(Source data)
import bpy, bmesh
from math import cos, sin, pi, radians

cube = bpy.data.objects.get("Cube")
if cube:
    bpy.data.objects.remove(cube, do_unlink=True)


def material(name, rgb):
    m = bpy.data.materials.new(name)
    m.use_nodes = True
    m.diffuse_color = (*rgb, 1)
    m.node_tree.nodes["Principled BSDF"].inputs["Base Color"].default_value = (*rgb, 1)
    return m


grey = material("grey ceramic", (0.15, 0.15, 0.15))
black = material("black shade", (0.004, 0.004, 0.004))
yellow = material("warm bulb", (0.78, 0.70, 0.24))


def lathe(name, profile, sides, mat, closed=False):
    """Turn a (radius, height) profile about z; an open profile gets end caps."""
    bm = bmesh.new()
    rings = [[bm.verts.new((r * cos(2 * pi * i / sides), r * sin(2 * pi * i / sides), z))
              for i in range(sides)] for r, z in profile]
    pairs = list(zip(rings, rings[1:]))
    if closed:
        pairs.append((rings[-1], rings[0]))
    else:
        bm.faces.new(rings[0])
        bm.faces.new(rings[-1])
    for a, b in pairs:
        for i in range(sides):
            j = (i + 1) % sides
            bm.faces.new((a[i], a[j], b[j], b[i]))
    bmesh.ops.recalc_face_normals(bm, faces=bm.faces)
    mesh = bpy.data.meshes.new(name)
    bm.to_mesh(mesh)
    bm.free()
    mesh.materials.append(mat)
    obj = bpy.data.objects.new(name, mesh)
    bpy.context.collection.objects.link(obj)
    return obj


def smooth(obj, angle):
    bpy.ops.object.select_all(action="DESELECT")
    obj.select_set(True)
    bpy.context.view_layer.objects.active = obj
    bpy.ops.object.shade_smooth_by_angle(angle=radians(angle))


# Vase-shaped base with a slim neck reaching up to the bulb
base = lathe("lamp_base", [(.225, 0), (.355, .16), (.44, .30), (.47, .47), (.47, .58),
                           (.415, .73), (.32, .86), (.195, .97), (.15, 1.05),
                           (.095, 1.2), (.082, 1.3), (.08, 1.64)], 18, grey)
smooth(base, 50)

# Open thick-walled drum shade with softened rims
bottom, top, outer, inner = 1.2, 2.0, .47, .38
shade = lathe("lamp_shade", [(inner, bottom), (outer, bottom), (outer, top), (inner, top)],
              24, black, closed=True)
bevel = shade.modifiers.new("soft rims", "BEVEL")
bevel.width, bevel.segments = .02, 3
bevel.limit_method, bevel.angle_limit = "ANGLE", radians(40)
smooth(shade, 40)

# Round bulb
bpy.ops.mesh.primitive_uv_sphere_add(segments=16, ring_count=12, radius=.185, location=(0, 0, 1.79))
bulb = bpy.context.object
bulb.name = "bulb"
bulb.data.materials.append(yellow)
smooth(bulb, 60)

» **PROBLEM DESCRIPTION**
Quote exactly the stretch of lines above that starts at the first one and ends at the line with "m.use_nodes = True", and nothing beyond it.

» **TASK OUTPUT**
import bpy, bmesh
from math import cos, sin, pi, radians

cube = bpy.data.objects.get("Cube")
if cube:
    bpy.data.objects.remove(cube, do_unlink=True)


def material(name, rgb):
    m = bpy.data.materials.new(name)
    m.use_nodes = True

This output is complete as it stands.